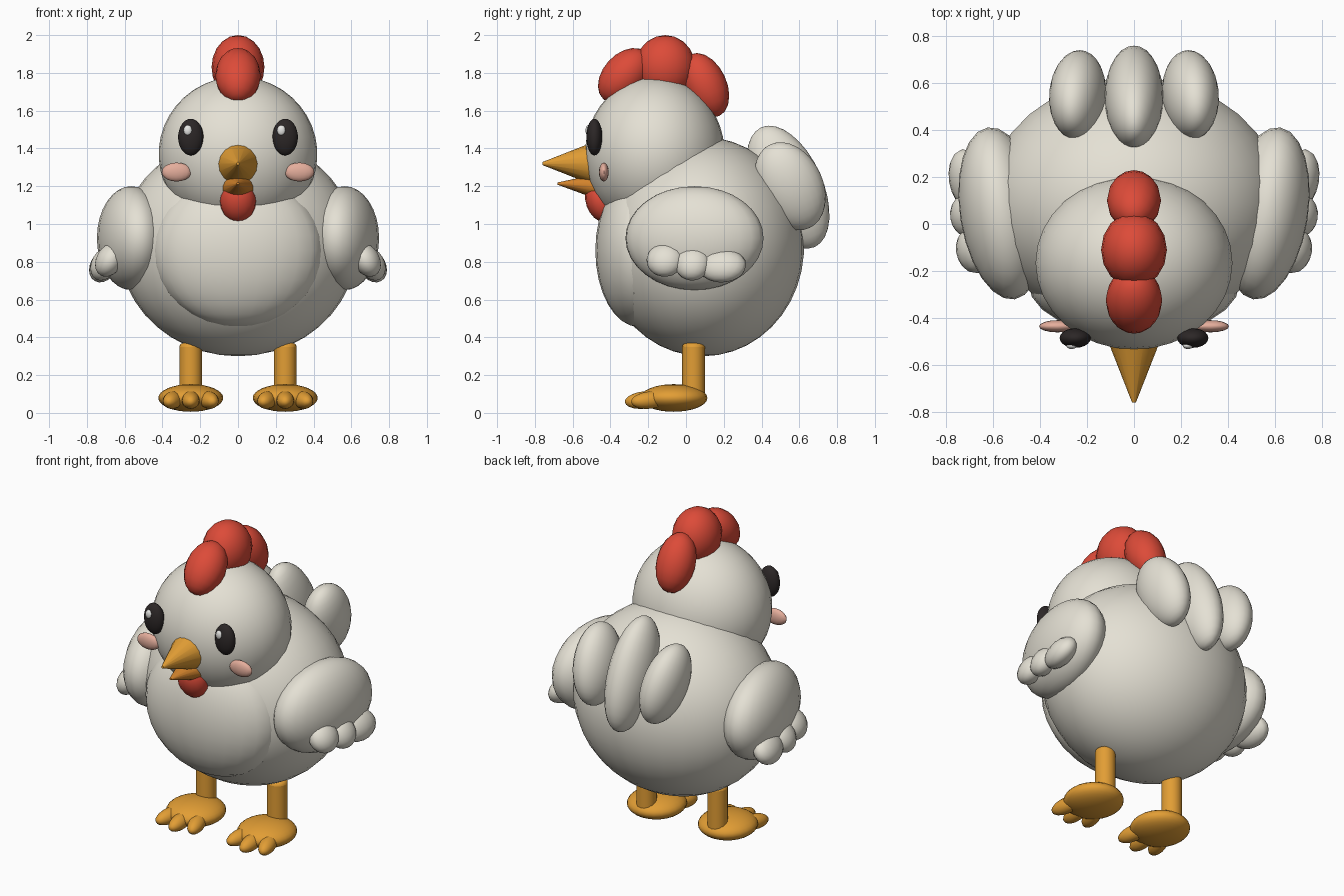
import bpy
from math import radians
from mathutils import Euler

cube = bpy.data.objects.get("Cube")
if cube:
    bpy.data.objects.remove(cube, do_unlink=True)


def material(name, rgb):
    m = bpy.data.materials.new(name)
    m.use_nodes = True
    m.diffuse_color = (*rgb, 1)
    m.node_tree.nodes["Principled BSDF"].inputs["Base Color"].default_value = (*rgb, 1)
    return m


WHITE = material("cream white", (0.78, 0.75, 0.66))
RED = material("comb red", (0.72, 0.07, 0.04))
GOLD = material("golden orange", (0.76, 0.34, 0.035))
ORANGE = material("dark orange", (0.66, 0.23, 0.025))
BLACK = material("eye black", (0.025, 0.02, 0.02))
SHINE = material("eye white", (0.9, 0.9, 0.88))
PINK = material("cheek pink", (0.78, 0.42, 0.33))


def finish(name, mat, angle=60):
    ob = bpy.context.object
    ob.name = name
    ob.data.materials.append(mat)
    bpy.ops.object.transform_apply(location=False, rotation=False, scale=True)
    bpy.ops.object.shade_smooth_by_angle(angle=radians(angle))
    return ob


def blob(name, mat, loc, size, rot=(0, 0, 0), seg=24):
    """Ellipsoid with half-sizes given along its own axes."""
    bpy.ops.mesh.primitive_uv_sphere_add(segments=seg, ring_count=seg * 2 // 3, location=loc,
                                         rotation=[radians(a) for a in rot])
    bpy.context.object.scale = size
    return finish(name, mat)


def cone(name, mat, base, radius, length, tilt=90, flat=1.0):
    """Cone whose base centre is given; it points forward."""
    rot = Euler((radians(tilt), 0, 0))
    axis = rot.to_matrix().col[2]
    bpy.ops.mesh.primitive_cone_add(vertices=16, radius1=radius, radius2=0.008, depth=length,
                                    location=[b + a * length / 2 for a, b in zip(axis, base)],
                                    rotation=rot)
    bpy.context.object.scale = (1, flat, 1)
    return finish(name, mat)


def pair(name, mat, loc, size, rot=(0, 0, 0), seg=24):
    """Mirrored ellipsoids on both sides; the given values are for +x."""
    for side, s in (("left", 1), ("right", -1)):
        blob(f"{side}_{name}", mat, (s * loc[0], loc[1], loc[2]), size,
             (rot[0], s * rot[1], s * rot[2]), seg)


# Body, breast and head
blob("body", WHITE, (0, 0.09, 0.88), (0.63, 0.535, 0.58), seg=32)
blob("breast", WHITE, (0, -0.25, 0.86), (0.45, 0.23, 0.405))
blob("head", WHITE, (0, -0.165, 1.37), (0.42, 0.37, 0.41), seg=32)

# Comb and wattle
blob("comb_front", RED, (0, -0.325, 1.785), (0.12, 0.115, 0.168), (-42, 0, 0), 16)
blob("comb_middle", RED, (0, -0.11, 1.83), (0.14, 0.16, 0.17), seg=16)
blob("comb_back", RED, (0, 0.1, 1.735), (0.115, 0.115, 0.18), (25, 0, 0), 16)
blob("wattle", RED, (0, -0.45, 1.12), (0.095, 0.08, 0.115), (20, 0, 0), 16)

# Beak
cone("upper_beak", GOLD, (0, -0.5, 1.32), 0.11, 0.26)
cone("lower_beak", ORANGE, (0, -0.48, 1.2), 0.085, 0.2, tilt=86, flat=0.75)

# Eyes, highlights and cheeks
pair("eye", BLACK, (0.25, -0.485, 1.46), (0.067, 0.042, 0.097), seg=20)
for side, x in (("left", 0.23), ("right", -0.265)):
    blob(f"{side}_eye_shine", SHINE, (x, -0.518, 1.495), (0.023, 0.014, 0.028), seg=12)
pair("cheek", PINK, (0.325, -0.435, 1.275), (0.079, 0.026, 0.05), seg=16)

# Wings with three feather tips each
pair("wing", WHITE, (0.565, 0.045, 0.925), (0.175, 0.37, 0.275), (0, 0, -9))
for i, (x, y, z, length) in enumerate([(0.68, -0.11, 0.81, 0.1),
                                       (0.705, 0.035, 0.79, 0.095),
                                       (0.71, 0.19, 0.78, 0.13)]):
    pair(f"wing_feather_{i + 1}", WHITE, (x, y, z), (0.07, length, 0.095), (0, -30, -9), 16)

# Tail feathers
blob("tail_middle", WHITE, (0, 0.54, 1.195), (0.125, 0.184, 0.347), (24, 0, 0))
pair("tail_feather", WHITE, (0.24, 0.55, 1.2), (0.118, 0.175, 0.246), (25, 8, 0))

# Legs, feet and toes
for side, s in (("left", 1), ("right", -1)):
    bpy.ops.mesh.primitive_cylinder_add(vertices=16, radius=0.06, depth=0.3,
                                        location=(s * 0.25, 0.04, 0.22))
    leg = finish(f"{side}_leg", GOLD)
    bevel = leg.modifiers.new("rounded_ends", "BEVEL")
    bevel.width, bevel.segments = 0.02, 3
pair("foot", GOLD, (0.25, -0.065, 0.079), (0.172, 0.178, 0.073))
for i, (dx, y, turn) in enumerate([(-0.095, -0.19, -15), (0, -0.22, 0), (0.095, -0.19, 15)]):
    pair(f"toe_{i + 1}", GOLD, (0.25 + dx, y, 0.068), (0.048, 0.105, 0.046), (6, 0, turn), 16)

---------------

BRIEF: In the answer, set down only the lines from the opening line of the listing through the line that holds "(0.78, 0.42, 0.33))", exactly as they appear, minus the pictures.

RESPONSE TO THE EXERCISE:
import bpy
from math import radians
from mathutils import Euler

cube = bpy.data.objects.get("Cube")
if cube:
    bpy.data.objects.remove(cube, do_unlink=True)


def material(name, rgb):
    m = bpy.data.materials.new(name)
    m.use_nodes = True
    m.diffuse_color = (*rgb, 1)
    m.node_tree.nodes["Principled BSDF"].inputs["Base Color"].default_value = (*rgb, 1)
    return m


WHITE = material("cream white", (0.78, 0.75, 0.66))
RED = material("comb red", (0.72, 0.07, 0.04))
GOLD = material("golden orange", (0.76, 0.34, 0.035))
ORANGE = material("dark orange", (0.66, 0.23, 0.025))
BLACK = material("eye black", (0.025, 0.02, 0.02))
SHINE = material("eye white", (0.9, 0.9, 0.88))
PINK = material("cheek pink", (0.78, 0.42, 0.33))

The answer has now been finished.